[[ DATA EXCERPTS, beginning ]]
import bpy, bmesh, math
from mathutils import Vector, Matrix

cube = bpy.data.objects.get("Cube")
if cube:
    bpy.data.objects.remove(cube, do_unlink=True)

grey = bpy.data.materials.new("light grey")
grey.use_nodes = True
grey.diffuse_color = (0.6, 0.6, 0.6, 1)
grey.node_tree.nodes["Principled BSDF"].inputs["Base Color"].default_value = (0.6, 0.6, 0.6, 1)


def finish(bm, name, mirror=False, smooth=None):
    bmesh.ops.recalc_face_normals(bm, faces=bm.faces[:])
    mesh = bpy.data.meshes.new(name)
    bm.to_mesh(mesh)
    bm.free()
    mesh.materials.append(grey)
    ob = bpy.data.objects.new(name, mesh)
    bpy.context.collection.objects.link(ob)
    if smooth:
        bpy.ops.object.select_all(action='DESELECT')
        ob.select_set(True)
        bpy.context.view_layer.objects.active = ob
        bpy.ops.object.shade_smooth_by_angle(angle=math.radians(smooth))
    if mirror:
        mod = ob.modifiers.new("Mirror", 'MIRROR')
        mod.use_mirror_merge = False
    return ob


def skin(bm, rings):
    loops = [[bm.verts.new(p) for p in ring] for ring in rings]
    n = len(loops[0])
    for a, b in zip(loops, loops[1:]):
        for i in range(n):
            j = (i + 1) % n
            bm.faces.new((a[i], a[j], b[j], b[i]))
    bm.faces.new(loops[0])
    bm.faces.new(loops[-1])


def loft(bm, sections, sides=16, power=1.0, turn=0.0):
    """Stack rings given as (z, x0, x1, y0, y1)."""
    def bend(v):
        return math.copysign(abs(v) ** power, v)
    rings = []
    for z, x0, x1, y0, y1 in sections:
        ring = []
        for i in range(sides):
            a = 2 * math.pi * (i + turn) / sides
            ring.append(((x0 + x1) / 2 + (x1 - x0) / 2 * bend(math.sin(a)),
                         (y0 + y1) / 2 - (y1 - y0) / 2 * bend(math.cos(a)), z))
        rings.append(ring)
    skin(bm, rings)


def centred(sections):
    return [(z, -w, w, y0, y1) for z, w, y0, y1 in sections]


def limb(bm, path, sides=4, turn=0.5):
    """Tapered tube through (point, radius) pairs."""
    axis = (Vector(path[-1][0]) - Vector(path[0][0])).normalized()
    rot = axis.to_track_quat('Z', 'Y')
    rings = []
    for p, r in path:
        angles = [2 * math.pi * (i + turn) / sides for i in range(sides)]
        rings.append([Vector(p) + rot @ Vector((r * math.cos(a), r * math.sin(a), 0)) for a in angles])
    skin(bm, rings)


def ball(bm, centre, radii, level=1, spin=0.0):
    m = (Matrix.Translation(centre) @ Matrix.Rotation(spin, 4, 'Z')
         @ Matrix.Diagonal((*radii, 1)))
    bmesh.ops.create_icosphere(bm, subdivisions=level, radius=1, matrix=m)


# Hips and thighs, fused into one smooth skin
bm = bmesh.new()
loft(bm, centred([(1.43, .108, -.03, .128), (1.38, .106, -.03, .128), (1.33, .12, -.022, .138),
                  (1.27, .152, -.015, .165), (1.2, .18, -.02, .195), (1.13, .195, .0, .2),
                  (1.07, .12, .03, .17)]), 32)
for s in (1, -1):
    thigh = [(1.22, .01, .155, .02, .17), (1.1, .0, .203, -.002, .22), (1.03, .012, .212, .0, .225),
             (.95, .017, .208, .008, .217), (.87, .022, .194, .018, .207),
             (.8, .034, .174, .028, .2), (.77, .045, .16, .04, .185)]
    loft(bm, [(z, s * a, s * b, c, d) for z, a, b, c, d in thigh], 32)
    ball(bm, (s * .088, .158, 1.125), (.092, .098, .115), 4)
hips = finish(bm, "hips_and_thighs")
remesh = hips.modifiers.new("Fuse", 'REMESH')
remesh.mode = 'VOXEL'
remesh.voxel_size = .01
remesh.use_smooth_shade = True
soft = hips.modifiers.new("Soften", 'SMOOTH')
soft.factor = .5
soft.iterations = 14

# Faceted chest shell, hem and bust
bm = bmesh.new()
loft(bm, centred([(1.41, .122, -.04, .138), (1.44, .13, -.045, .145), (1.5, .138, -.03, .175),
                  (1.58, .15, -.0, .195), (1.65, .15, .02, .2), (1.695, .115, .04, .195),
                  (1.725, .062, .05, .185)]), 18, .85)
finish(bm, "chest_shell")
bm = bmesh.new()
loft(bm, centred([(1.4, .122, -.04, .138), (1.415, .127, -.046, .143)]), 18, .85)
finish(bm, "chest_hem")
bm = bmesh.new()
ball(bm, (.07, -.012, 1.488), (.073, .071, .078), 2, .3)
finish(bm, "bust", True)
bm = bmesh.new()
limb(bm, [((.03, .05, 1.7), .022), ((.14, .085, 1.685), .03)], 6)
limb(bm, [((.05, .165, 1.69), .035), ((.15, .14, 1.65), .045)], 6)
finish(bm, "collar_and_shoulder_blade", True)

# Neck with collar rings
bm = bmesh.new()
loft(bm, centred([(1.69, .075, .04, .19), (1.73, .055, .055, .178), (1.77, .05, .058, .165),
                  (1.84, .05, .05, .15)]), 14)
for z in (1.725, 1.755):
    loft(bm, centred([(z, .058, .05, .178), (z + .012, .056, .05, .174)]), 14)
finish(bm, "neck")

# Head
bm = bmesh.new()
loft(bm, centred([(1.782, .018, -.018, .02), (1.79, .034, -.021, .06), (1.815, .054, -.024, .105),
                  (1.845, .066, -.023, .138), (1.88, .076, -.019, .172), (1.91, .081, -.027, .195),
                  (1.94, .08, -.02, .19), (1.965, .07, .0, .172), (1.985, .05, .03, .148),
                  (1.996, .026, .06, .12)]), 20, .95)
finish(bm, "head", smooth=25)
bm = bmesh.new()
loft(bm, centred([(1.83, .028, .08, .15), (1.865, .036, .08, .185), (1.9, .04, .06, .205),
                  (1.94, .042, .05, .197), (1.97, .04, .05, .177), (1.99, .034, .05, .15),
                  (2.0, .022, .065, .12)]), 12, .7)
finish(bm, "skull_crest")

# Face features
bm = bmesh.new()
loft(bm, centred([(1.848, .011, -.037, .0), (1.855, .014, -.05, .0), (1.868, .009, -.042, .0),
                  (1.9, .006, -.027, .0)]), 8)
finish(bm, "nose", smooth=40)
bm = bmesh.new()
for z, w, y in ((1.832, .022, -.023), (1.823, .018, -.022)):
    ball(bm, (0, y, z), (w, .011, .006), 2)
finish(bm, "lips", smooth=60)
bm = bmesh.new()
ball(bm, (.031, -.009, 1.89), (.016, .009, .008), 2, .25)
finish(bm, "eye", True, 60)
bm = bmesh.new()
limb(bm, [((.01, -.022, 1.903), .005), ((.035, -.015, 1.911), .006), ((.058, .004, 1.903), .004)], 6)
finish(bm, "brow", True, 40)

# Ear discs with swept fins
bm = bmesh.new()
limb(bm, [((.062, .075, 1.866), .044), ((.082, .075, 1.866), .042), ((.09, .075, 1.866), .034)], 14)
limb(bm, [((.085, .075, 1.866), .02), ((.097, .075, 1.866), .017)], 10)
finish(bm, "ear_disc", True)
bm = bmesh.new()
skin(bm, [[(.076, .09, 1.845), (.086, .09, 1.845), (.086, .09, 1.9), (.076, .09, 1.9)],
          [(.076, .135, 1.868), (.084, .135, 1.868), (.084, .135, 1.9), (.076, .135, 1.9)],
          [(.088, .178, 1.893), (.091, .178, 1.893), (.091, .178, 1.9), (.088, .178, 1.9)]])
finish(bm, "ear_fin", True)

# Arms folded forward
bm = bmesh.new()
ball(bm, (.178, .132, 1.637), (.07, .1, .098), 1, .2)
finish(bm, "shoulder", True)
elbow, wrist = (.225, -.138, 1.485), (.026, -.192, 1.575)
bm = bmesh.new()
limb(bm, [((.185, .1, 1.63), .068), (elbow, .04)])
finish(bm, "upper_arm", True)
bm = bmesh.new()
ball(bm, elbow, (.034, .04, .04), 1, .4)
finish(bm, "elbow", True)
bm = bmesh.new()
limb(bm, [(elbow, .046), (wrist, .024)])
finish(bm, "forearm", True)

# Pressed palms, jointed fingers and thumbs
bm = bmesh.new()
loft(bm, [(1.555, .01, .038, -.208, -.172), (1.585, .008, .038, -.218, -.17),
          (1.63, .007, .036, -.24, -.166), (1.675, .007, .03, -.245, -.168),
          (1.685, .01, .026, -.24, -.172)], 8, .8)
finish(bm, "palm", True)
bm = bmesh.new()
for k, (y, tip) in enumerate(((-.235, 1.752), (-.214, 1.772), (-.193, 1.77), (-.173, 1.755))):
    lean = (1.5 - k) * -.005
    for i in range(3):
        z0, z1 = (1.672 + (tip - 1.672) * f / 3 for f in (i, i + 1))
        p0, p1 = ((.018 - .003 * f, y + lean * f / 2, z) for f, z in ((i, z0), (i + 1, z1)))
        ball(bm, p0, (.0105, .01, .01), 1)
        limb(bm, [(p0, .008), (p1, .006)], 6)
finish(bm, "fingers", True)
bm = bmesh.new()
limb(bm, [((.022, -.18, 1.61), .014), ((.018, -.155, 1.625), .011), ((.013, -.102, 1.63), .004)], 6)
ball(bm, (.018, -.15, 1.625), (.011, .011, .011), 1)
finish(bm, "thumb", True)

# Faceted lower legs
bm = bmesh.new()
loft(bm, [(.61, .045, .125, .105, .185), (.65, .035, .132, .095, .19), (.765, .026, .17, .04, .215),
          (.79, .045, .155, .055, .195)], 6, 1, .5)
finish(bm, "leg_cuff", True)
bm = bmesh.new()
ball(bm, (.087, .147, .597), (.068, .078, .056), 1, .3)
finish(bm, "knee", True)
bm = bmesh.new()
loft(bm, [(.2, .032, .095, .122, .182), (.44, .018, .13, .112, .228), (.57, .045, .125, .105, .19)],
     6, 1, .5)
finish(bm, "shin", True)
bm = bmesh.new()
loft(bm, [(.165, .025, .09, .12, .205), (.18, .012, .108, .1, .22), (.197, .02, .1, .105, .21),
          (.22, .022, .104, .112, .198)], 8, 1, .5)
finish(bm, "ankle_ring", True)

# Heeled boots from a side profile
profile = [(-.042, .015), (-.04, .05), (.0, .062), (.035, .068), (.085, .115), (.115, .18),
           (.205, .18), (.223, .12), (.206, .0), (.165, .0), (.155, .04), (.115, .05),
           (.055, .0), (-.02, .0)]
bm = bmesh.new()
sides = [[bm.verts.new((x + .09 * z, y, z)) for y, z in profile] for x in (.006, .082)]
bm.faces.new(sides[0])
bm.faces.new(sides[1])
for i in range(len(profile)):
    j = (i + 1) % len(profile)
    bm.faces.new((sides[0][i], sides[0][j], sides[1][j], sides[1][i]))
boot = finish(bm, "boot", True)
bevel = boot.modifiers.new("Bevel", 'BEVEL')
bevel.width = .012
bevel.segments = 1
[[ DATA EXCERPTS, end ]]
**THE PROBLEM**. Working through the records, copy each line in which the word "materials" appears.

**REPLY**.
grey = bpy.data.materials.new("light grey")
    mesh.materials.append(grey)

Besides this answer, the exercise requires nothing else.